What is being asked:
Find the line holding "const fine = [];" in the entries below. Give it again exactly, along with every line after it up to and including the line holding "const h = (j + 1) % n;".
+---+
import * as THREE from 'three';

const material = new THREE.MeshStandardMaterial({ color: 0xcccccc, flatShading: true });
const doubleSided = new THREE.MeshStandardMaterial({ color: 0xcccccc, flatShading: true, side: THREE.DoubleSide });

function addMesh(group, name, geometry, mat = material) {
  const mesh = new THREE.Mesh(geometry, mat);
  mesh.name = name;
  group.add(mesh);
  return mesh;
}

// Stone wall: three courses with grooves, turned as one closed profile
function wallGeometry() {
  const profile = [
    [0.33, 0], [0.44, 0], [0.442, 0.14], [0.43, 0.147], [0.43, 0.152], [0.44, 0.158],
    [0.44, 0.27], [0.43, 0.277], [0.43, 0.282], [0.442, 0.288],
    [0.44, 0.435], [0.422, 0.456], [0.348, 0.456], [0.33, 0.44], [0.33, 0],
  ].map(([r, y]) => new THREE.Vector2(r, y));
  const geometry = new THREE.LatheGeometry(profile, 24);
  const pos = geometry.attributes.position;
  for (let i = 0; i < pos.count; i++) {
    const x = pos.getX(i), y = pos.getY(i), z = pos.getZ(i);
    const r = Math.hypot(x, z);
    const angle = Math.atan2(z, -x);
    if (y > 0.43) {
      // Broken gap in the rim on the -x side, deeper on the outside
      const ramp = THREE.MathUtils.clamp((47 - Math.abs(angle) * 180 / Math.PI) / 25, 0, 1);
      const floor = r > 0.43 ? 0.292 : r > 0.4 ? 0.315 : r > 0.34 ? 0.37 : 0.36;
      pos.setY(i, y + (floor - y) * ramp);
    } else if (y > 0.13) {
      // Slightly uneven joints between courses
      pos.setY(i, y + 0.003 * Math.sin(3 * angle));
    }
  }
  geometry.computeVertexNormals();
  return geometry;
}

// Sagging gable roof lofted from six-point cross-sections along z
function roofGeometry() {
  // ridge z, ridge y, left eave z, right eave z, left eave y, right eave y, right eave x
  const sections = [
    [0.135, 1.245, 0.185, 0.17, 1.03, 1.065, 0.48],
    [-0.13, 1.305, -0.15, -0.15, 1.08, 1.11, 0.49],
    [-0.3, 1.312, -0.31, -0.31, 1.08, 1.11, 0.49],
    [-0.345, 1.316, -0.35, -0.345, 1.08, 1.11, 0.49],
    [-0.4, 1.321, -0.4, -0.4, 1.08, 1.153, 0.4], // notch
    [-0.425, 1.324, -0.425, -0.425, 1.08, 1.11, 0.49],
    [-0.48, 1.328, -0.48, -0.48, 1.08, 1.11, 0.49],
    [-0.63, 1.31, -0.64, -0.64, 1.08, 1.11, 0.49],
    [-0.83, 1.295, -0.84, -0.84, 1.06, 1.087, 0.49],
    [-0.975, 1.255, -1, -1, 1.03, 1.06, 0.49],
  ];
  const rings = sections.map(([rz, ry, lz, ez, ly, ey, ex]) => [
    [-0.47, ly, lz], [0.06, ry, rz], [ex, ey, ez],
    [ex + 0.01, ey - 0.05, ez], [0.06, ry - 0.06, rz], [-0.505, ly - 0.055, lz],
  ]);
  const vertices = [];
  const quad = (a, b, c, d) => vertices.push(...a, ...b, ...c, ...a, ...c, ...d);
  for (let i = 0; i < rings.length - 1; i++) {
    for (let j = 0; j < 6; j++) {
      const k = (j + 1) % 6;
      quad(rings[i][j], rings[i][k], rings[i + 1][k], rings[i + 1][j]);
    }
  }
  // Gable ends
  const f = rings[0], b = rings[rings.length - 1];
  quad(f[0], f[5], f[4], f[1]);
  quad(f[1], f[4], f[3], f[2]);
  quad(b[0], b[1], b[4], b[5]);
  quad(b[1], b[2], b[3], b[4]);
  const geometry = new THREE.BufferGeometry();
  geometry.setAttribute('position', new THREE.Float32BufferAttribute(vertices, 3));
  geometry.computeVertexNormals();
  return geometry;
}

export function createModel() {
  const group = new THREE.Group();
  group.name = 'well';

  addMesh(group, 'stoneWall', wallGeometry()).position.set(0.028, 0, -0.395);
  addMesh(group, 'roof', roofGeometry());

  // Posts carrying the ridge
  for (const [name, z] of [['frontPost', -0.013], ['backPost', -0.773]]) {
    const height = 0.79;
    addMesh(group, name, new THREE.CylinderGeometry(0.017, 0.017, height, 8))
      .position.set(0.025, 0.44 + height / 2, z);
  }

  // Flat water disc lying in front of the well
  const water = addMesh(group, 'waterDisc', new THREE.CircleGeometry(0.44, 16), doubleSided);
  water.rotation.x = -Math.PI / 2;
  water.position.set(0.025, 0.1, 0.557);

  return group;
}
+---+
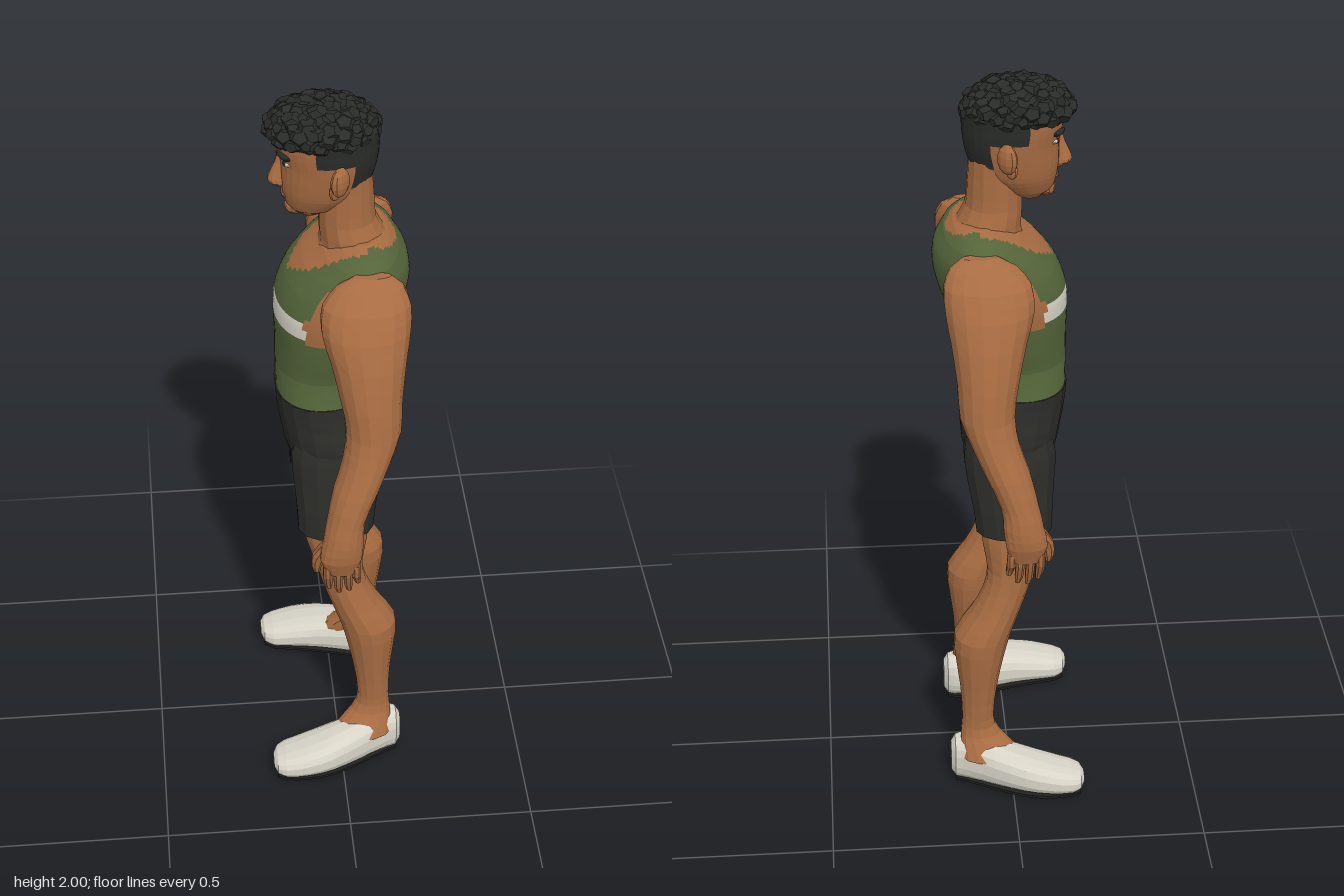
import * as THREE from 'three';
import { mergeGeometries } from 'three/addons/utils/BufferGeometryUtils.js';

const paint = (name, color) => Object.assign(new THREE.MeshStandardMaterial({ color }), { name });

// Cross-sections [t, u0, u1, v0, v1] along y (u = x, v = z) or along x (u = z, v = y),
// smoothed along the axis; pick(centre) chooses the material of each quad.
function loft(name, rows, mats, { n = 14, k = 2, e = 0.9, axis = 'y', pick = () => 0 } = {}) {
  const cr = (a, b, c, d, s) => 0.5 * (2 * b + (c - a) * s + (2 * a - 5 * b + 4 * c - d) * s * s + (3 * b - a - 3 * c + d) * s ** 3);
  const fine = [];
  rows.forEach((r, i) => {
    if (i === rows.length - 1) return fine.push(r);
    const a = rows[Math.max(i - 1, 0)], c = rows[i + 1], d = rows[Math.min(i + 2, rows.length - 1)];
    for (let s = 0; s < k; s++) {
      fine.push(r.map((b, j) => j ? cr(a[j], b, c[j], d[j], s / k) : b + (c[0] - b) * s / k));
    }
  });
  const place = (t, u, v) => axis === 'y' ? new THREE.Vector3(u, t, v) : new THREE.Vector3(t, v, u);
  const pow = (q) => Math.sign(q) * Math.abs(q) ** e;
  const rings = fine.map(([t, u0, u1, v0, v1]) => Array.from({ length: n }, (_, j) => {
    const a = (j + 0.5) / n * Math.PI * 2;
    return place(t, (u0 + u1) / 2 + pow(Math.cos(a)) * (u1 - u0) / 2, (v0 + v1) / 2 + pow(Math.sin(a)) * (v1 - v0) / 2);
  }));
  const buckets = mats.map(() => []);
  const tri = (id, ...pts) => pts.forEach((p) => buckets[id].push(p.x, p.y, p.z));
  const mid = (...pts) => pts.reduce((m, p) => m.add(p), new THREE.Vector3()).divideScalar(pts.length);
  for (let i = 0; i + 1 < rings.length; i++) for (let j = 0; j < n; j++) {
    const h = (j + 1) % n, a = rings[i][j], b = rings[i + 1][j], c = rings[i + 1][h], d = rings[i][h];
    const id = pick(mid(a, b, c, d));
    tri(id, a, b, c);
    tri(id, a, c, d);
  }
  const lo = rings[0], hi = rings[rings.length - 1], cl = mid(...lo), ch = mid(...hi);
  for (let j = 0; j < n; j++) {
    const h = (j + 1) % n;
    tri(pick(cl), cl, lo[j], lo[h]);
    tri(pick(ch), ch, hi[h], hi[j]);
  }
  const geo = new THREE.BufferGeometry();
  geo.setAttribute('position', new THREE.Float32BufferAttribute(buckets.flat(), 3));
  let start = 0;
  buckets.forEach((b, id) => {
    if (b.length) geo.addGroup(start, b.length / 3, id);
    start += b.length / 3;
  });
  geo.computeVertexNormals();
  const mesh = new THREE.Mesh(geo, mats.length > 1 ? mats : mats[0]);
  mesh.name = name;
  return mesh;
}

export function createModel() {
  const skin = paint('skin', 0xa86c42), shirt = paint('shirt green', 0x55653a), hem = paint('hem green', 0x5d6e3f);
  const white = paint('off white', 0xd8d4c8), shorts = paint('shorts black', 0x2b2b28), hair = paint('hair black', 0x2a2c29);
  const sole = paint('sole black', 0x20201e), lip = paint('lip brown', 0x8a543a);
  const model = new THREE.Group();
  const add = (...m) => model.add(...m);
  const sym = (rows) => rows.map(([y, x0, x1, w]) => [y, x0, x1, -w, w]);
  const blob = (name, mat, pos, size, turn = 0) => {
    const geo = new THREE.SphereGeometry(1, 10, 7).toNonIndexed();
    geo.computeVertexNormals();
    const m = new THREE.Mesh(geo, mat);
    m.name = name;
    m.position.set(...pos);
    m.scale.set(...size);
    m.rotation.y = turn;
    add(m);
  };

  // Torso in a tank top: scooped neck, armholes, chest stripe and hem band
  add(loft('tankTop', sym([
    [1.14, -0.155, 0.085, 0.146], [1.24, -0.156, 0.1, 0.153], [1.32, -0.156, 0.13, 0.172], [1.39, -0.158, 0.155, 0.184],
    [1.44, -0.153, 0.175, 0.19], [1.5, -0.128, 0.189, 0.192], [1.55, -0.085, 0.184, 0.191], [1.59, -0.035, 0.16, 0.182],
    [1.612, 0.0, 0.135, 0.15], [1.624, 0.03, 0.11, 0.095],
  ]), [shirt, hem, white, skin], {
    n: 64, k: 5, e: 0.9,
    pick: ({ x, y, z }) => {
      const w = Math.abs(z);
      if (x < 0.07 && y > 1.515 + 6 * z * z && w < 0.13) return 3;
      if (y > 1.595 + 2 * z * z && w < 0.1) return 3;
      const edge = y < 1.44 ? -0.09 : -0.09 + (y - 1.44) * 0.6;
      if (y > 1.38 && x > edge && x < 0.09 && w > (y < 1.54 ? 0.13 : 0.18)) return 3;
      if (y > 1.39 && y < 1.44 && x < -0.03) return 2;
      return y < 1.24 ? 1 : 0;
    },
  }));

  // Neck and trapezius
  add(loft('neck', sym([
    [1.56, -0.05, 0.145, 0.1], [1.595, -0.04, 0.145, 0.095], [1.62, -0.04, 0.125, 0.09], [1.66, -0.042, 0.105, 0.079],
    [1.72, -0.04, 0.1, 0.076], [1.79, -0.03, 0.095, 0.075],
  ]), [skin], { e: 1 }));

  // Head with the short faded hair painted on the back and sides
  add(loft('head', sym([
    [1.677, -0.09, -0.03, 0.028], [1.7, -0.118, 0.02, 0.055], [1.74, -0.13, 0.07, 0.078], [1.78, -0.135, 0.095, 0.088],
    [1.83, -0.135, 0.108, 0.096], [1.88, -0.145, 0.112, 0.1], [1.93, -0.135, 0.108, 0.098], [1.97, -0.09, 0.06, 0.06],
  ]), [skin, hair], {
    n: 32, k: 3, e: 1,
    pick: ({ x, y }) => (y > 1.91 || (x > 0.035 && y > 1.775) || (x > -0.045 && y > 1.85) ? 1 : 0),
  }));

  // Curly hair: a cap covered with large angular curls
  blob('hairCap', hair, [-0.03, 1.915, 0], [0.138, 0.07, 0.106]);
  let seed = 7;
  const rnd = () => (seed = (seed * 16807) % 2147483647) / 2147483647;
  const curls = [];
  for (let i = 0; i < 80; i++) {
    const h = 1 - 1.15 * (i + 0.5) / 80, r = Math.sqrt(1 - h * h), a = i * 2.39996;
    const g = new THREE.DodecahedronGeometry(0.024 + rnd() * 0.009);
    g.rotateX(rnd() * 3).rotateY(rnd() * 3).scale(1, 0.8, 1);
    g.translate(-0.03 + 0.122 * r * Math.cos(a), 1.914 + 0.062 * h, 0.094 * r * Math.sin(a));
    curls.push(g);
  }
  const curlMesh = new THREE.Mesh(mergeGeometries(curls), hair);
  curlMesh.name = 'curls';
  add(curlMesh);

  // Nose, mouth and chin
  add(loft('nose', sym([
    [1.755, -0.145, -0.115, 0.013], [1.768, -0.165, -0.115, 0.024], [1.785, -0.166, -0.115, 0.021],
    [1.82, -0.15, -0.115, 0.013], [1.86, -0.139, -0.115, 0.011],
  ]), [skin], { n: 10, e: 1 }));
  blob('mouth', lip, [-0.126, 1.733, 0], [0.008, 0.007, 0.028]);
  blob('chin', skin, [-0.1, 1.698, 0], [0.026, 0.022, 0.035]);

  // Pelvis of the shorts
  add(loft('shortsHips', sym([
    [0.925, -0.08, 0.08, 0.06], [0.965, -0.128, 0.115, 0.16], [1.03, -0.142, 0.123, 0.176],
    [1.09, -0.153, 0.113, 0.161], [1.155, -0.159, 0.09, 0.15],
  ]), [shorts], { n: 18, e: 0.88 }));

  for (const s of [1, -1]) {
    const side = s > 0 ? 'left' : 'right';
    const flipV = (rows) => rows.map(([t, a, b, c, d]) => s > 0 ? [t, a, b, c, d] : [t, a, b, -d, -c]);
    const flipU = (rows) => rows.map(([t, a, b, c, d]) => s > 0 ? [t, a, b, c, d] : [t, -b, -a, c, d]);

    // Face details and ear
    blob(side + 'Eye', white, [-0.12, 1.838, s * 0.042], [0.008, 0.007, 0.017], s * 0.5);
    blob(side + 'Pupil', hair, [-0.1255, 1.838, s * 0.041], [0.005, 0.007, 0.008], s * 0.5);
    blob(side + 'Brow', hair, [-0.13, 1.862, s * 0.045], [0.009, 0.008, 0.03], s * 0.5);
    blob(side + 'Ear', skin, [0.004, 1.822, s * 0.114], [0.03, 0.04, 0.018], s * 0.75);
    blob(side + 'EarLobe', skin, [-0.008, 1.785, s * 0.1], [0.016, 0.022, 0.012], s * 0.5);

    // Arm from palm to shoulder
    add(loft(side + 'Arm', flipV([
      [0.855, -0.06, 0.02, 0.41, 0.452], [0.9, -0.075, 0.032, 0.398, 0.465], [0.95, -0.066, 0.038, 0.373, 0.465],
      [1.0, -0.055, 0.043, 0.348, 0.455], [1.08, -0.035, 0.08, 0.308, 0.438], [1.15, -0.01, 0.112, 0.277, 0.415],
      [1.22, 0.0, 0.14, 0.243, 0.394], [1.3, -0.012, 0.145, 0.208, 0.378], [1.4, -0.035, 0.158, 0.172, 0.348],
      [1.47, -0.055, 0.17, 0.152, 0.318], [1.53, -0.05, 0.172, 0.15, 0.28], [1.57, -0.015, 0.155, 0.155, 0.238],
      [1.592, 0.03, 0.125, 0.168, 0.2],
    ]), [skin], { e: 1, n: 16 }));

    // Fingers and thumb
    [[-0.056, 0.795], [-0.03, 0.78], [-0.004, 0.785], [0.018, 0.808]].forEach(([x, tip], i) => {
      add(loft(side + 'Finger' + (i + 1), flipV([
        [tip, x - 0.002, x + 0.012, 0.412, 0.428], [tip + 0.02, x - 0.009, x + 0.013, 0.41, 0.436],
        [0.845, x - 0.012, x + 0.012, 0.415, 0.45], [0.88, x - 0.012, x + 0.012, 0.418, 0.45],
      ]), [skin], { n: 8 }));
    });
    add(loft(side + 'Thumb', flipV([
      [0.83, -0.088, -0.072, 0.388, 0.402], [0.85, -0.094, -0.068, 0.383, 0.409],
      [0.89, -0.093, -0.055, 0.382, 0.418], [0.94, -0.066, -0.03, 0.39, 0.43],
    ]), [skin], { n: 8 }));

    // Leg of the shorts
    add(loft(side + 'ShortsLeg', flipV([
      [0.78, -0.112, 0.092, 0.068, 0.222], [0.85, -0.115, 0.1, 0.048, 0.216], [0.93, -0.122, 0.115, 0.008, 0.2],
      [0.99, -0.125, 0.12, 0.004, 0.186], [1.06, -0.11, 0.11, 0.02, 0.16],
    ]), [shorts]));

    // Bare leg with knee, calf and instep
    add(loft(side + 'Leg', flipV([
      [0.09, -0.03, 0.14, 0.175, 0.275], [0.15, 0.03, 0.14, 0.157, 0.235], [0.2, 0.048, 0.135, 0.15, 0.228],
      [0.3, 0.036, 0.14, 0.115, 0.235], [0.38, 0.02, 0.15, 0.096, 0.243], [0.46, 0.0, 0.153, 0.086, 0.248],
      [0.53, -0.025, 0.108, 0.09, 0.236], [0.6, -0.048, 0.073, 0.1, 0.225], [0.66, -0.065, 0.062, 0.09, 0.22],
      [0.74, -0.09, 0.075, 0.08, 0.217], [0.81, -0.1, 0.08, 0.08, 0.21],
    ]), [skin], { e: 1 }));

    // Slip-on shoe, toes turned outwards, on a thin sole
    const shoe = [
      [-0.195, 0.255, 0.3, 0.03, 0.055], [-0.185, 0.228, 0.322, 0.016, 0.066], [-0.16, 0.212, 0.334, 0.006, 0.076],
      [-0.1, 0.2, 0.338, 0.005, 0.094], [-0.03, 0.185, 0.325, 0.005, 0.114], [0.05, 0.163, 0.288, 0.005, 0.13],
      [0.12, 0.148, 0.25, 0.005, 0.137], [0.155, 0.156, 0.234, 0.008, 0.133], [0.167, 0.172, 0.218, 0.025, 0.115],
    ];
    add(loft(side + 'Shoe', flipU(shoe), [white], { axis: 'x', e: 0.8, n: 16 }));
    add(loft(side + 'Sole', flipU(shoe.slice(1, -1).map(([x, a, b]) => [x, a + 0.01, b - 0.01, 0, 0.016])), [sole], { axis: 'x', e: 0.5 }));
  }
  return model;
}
+---+
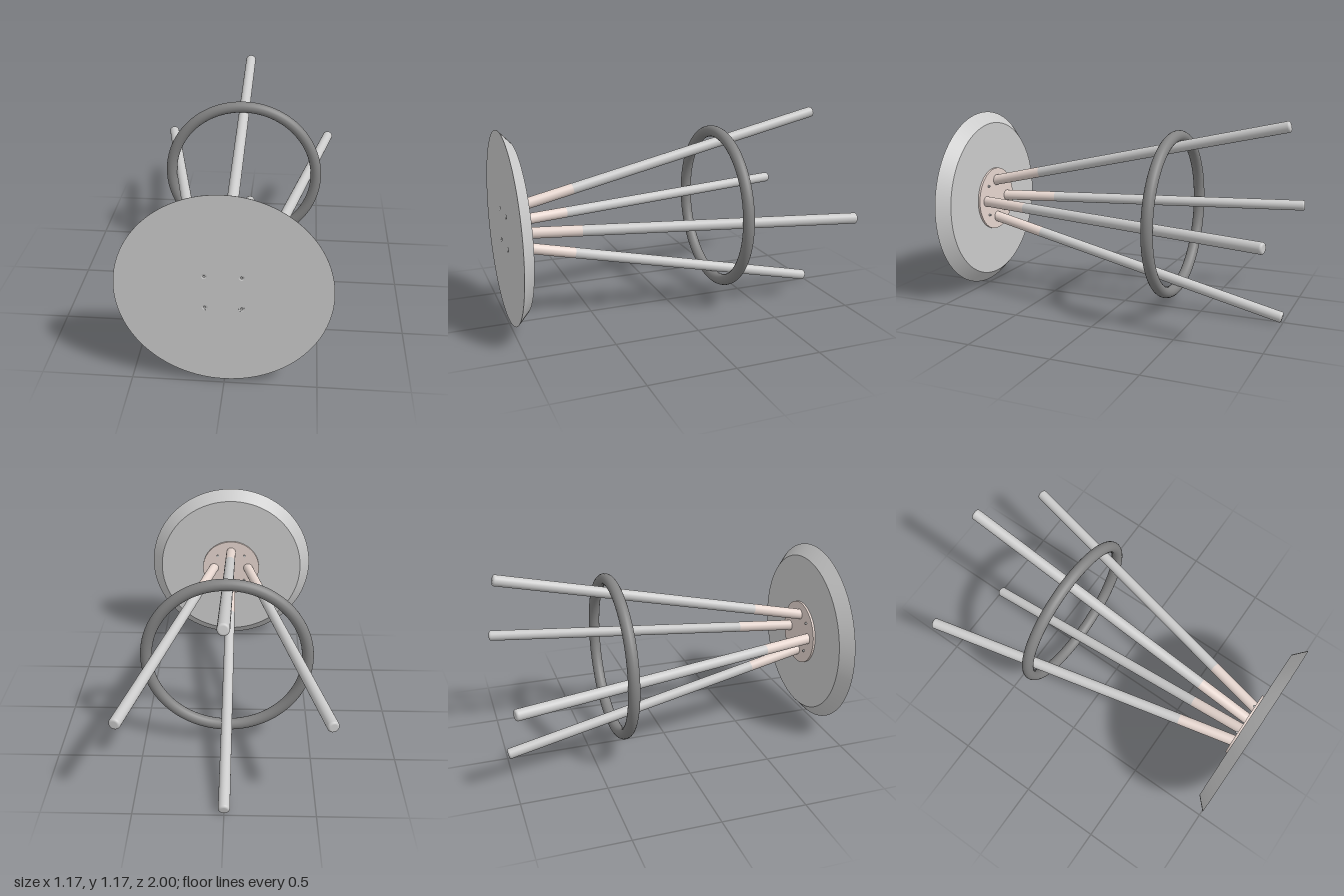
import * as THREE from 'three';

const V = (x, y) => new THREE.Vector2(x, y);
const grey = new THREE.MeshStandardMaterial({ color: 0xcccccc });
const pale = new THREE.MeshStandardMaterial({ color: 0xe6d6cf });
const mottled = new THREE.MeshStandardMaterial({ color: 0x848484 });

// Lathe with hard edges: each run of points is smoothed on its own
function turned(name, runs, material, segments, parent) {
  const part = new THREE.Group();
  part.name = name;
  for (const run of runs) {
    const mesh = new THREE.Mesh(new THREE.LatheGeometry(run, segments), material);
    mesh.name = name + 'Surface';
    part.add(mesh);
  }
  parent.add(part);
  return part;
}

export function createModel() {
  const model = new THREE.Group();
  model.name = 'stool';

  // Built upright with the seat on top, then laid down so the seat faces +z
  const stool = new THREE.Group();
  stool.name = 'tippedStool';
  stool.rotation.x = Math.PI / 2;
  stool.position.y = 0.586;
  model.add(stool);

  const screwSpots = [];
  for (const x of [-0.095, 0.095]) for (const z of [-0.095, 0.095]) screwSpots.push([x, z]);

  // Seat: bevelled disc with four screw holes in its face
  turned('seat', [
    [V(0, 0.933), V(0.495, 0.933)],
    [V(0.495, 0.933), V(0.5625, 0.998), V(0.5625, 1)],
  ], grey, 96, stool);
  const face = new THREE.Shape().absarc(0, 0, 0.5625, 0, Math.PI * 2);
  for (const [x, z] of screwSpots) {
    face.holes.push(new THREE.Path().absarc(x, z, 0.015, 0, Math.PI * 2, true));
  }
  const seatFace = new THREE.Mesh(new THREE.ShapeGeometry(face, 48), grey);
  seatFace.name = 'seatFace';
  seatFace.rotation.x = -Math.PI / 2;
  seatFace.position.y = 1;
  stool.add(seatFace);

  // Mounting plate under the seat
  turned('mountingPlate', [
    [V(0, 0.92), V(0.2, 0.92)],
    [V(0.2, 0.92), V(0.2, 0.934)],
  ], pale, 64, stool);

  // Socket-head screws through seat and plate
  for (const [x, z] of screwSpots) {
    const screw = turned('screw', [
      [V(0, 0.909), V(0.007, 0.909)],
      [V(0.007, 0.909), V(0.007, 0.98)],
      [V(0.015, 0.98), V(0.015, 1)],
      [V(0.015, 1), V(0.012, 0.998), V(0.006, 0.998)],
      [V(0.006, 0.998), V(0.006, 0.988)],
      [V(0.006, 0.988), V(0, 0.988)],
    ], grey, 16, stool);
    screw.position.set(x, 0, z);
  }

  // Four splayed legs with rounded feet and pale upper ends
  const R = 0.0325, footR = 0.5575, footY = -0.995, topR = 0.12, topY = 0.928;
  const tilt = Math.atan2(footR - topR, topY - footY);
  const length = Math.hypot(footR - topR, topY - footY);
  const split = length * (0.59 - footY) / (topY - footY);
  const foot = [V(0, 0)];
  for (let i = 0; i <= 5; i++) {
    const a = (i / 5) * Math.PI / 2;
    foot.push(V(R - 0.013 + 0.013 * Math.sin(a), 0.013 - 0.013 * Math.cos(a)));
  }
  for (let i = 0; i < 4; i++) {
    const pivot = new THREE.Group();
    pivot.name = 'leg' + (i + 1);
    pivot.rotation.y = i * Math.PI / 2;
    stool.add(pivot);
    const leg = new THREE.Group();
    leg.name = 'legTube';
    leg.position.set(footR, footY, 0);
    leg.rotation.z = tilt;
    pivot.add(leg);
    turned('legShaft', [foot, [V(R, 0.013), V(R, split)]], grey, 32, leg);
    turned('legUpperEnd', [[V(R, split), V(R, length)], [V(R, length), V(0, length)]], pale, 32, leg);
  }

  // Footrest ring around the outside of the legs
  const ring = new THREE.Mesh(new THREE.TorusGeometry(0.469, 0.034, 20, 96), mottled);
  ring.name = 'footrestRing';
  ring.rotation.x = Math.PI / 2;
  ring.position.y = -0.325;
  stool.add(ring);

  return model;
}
+---+
Output of the exercise:
  const fine = [];
  rows.forEach((r, i) => {
    if (i === rows.length - 1) return fine.push(r);
    const a = rows[Math.max(i - 1, 0)], c = rows[i + 1], d = rows[Math.min(i + 2, rows.length - 1)];
    for (let s = 0; s < k; s++) {
      fine.push(r.map((b, j) => j ? cr(a[j], b, c[j], d[j], s / k) : b + (c[0] - b) * s / k));
    }
  });
  const place = (t, u, v) => axis === 'y' ? new THREE.Vector3(u, t, v) : new THREE.Vector3(t, v, u);
  const pow = (q) => Math.sign(q) * Math.abs(q) ** e;
  const rings = fine.map(([t, u0, u1, v0, v1]) => Array.from({ length: n }, (_, j) => {
    const a = (j + 0.5) / n * Math.PI * 2;
    return place(t, (u0 + u1) / 2 + pow(Math.cos(a)) * (u1 - u0) / 2, (v0 + v1) / 2 + pow(Math.sin(a)) * (v1 - v0) / 2);
  }));
  const buckets = mats.map(() => []);
  const tri = (id, ...pts) => pts.forEach((p) => buckets[id].push(p.x, p.y, p.z));
  const mid = (...pts) => pts.reduce((m, p) => m.add(p), new THREE.Vector3()).divideScalar(pts.length);
  for (let i = 0; i + 1 < rings.length; i++) for (let j = 0; j < n; j++) {
    const h = (j + 1) % n, a = rings[i][j], b = rings[i + 1][j], c = rings[i + 1][h], d = rings[i][h];
    const id = pick(mid(a, b, c, d));
    tri(id, a, b, c);
    tri(id, a, c, d);
  }
  const lo = rings[0], hi = rings[rings.length - 1], cl = mid(...lo), ch = mid(...hi);
  for (let j = 0; j < n; j++) {
    const h = (j + 1) % n;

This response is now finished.